The reply should be the records repeated exactly, without any images.

* **Stored data**:

>>>

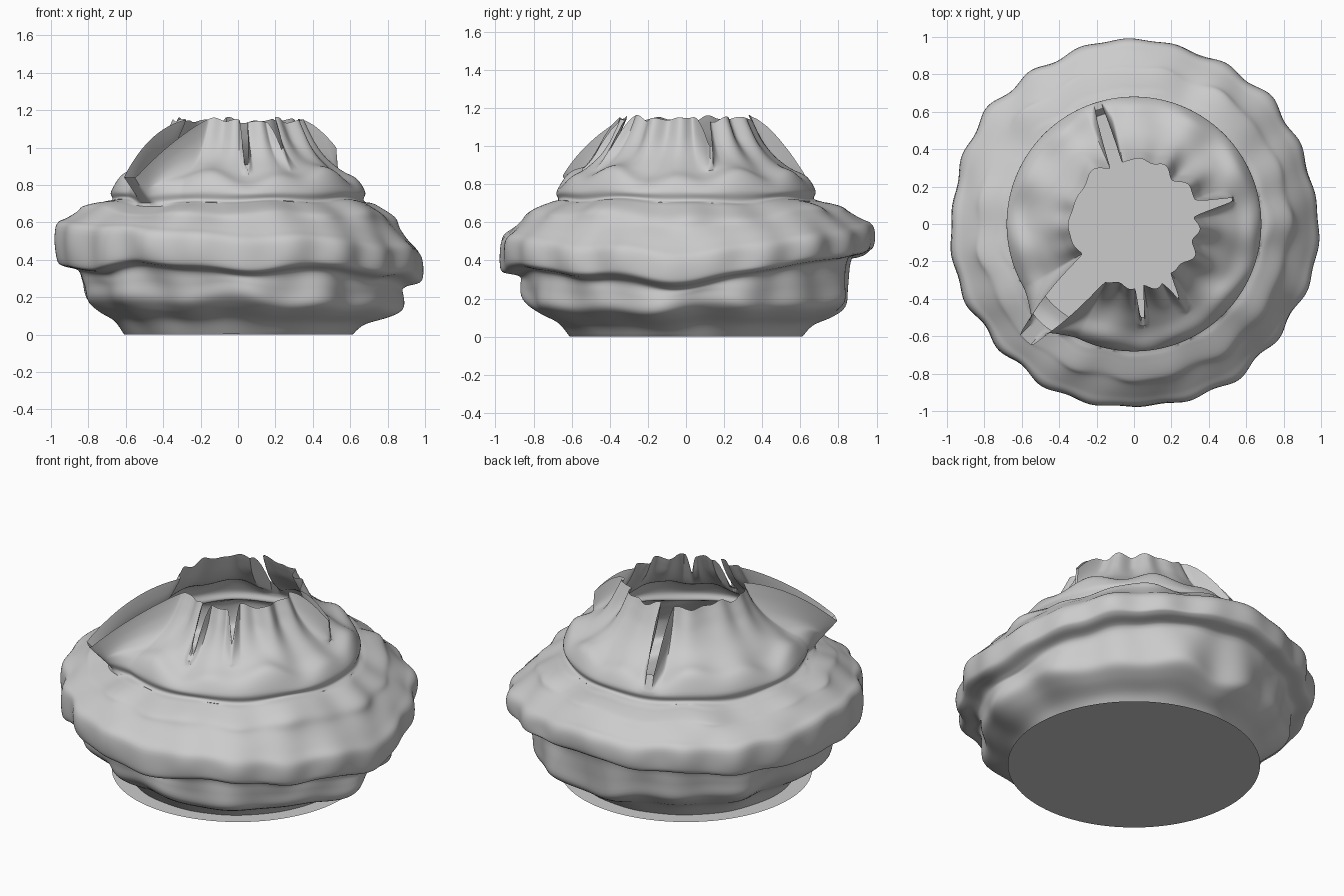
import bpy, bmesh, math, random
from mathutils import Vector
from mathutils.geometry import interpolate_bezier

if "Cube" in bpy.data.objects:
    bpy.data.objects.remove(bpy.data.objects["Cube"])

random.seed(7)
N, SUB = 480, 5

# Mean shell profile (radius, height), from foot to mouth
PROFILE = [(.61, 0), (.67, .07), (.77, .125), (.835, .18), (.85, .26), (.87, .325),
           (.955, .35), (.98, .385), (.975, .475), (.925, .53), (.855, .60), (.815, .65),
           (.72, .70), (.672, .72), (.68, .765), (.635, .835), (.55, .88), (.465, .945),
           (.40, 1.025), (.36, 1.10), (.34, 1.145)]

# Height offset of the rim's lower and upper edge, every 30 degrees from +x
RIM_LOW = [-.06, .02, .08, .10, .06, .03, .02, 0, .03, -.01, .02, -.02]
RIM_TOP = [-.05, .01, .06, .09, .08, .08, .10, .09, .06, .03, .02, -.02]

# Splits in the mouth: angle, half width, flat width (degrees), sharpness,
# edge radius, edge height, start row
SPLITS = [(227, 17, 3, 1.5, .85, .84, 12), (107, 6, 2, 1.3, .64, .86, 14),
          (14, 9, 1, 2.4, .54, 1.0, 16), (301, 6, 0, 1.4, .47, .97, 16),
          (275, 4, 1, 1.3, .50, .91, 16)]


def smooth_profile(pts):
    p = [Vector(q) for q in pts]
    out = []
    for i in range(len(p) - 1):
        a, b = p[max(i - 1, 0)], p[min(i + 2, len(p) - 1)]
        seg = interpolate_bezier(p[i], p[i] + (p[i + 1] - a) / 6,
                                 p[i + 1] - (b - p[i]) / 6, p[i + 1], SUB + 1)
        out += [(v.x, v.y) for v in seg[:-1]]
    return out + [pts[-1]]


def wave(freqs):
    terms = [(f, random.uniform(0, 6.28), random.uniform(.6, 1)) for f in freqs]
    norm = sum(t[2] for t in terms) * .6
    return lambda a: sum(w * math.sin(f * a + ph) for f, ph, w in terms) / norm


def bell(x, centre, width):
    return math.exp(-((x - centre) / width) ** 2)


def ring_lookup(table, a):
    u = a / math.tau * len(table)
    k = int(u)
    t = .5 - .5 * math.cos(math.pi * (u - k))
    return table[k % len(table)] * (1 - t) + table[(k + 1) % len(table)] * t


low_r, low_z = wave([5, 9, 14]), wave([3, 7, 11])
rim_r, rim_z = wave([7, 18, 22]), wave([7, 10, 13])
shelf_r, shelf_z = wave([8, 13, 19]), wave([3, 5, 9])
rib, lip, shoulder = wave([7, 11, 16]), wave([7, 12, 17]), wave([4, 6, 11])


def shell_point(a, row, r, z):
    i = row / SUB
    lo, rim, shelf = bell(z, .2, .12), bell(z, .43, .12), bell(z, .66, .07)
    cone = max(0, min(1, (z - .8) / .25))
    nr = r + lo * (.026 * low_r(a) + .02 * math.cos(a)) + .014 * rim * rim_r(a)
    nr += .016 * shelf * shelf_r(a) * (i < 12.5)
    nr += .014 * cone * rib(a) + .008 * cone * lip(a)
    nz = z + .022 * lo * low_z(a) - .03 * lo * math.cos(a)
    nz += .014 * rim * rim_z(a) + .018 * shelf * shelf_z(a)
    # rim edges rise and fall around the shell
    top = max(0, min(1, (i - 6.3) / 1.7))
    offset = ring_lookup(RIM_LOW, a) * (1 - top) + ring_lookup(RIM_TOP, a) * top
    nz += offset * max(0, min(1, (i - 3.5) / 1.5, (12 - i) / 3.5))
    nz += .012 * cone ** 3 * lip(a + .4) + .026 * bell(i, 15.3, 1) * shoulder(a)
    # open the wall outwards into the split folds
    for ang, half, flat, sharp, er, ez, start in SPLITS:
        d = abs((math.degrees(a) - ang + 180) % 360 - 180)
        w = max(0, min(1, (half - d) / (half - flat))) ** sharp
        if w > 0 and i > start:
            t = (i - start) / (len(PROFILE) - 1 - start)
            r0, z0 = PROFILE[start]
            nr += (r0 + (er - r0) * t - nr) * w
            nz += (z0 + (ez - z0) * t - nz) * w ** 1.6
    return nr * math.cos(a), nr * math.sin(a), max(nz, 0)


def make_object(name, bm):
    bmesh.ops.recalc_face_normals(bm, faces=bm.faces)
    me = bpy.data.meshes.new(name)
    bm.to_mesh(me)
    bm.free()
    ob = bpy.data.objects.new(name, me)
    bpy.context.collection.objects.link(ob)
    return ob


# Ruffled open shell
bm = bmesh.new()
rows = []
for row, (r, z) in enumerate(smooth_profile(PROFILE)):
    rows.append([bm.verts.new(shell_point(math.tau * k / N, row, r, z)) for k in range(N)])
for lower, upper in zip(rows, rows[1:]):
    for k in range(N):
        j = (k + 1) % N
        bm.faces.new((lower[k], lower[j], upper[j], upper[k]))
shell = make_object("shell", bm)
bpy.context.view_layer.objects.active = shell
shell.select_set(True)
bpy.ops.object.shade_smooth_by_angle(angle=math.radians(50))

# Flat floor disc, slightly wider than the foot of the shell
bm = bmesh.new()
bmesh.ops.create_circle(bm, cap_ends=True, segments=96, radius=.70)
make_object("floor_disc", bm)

<<<

* **THE COMPLETED TASK**:
import bpy, bmesh, math, random
from mathutils import Vector
from mathutils.geometry import interpolate_bezier

if "Cube" in bpy.data.objects:
    bpy.data.objects.remove(bpy.data.objects["Cube"])

random.seed(7)
N, SUB = 480, 5

# Mean shell profile (radius, height), from foot to mouth
PROFILE = [(.61, 0), (.67, .07), (.77, .125), (.835, .18), (.85, .26), (.87, .325),
           (.955, .35), (.98, .385), (.975, .475), (.925, .53), (.855, .60), (.815, .65),
           (.72, .70), (.672, .72), (.68, .765), (.635, .835), (.55, .88), (.465, .945),
           (.40, 1.025), (.36, 1.10), (.34, 1.145)]

# Height offset of the rim's lower and upper edge, every 30 degrees from +x
RIM_LOW = [-.06, .02, .08, .10, .06, .03, .02, 0, .03, -.01, .02, -.02]
RIM_TOP = [-.05, .01, .06, .09, .08, .08, .10, .09, .06, .03, .02, -.02]

# Splits in the mouth: angle, half width, flat width (degrees), sharpness,
# edge radius, edge height, start row
SPLITS = [(227, 17, 3, 1.5, .85, .84, 12), (107, 6, 2, 1.3, .64, .86, 14),
          (14, 9, 1, 2.4, .54, 1.0, 16), (301, 6, 0, 1.4, .47, .97, 16),
          (275, 4, 1, 1.3, .50, .91, 16)]


def smooth_profile(pts):
    p = [Vector(q) for q in pts]
    out = []
    for i in range(len(p) - 1):
        a, b = p[max(i - 1, 0)], p[min(i + 2, len(p) - 1)]
        seg = interpolate_bezier(p[i], p[i] + (p[i + 1] - a) / 6,
                                 p[i + 1] - (b - p[i]) / 6, p[i + 1], SUB + 1)
        out += [(v.x, v.y) for v in seg[:-1]]
    return out + [pts[-1]]


def wave(freqs):
    terms = [(f, random.uniform(0, 6.28), random.uniform(.6, 1)) for f in freqs]
    norm = sum(t[2] for t in terms) * .6
    return lambda a: sum(w * math.sin(f * a + ph) for f, ph, w in terms) / norm


def bell(x, centre, width):
    return math.exp(-((x - centre) / width) ** 2)


def ring_lookup(table, a):
    u = a / math.tau * len(table)
    k = int(u)
    t = .5 - .5 * math.cos(math.pi * (u - k))
    return table[k % len(table)] * (1 - t) + table[(k + 1) % len(table)] * t


low_r, low_z = wave([5, 9, 14]), wave([3, 7, 11])
rim_r, rim_z = wave([7, 18, 22]), wave([7, 10, 13])
shelf_r, shelf_z = wave([8, 13, 19]), wave([3, 5, 9])
rib, lip, shoulder = wave([7, 11, 16]), wave([7, 12, 17]), wave([4, 6, 11])


def shell_point(a, row, r, z):
    i = row / SUB
    lo, rim, shelf = bell(z, .2, .12), bell(z, .43, .12), bell(z, .66, .07)
    cone = max(0, min(1, (z - .8) / .25))
    nr = r + lo * (.026 * low_r(a) + .02 * math.cos(a)) + .014 * rim * rim_r(a)
    nr += .016 * shelf * shelf_r(a) * (i < 12.5)
    nr += .014 * cone * rib(a) + .008 * cone * lip(a)
    nz = z + .022 * lo * low_z(a) - .03 * lo * math.cos(a)
    nz += .014 * rim * rim_z(a) + .018 * shelf * shelf_z(a)
    # rim edges rise and fall around the shell
    top = max(0, min(1, (i - 6.3) / 1.7))
    offset = ring_lookup(RIM_LOW, a) * (1 - top) + ring_lookup(RIM_TOP, a) * top
    nz += offset * max(0, min(1, (i - 3.5) / 1.5, (12 - i) / 3.5))
    nz += .012 * cone ** 3 * lip(a + .4) + .026 * bell(i, 15.3, 1) * shoulder(a)
    # open the wall outwards into the split folds
    for ang, half, flat, sharp, er, ez, start in SPLITS:
        d = abs((math.degrees(a) - ang + 180) % 360 - 180)
        w = max(0, min(1, (half - d) / (half - flat))) ** sharp
        if w > 0 and i > start:
            t = (i - start) / (len(PROFILE) - 1 - start)
            r0, z0 = PROFILE[start]
            nr += (r0 + (er - r0) * t - nr) * w
            nz += (z0 + (ez - z0) * t - nz) * w ** 1.6
    return nr * math.cos(a), nr * math.sin(a), max(nz, 0)


def make_object(name, bm):
    bmesh.ops.recalc_face_normals(bm, faces=bm.faces)
    me = bpy.data.meshes.new(name)
    bm.to_mesh(me)
    bm.free()
    ob = bpy.data.objects.new(name, me)
    bpy.context.collection.objects.link(ob)
    return ob


# Ruffled open shell
bm = bmesh.new()
rows = []
for row, (r, z) in enumerate(smooth_profile(PROFILE)):
    rows.append([bm.verts.new(shell_point(math.tau * k / N, row, r, z)) for k in range(N)])
for lower, upper in zip(rows, rows[1:]):
    for k in range(N):
        j = (k + 1) % N
        bm.faces.new((lower[k], lower[j], upper[j], upper[k]))
shell = make_object("shell", bm)
bpy.context.view_layer.objects.active = shell
shell.select_set(True)
bpy.ops.object.shade_smooth_by_angle(angle=math.radians(50))

# Flat floor disc, slightly wider than the foot of the shell
bm = bmesh.new()
bmesh.ops.create_circle(bm, cap_ends=True, segments=96, radius=.70)
make_object("floor_disc", bm)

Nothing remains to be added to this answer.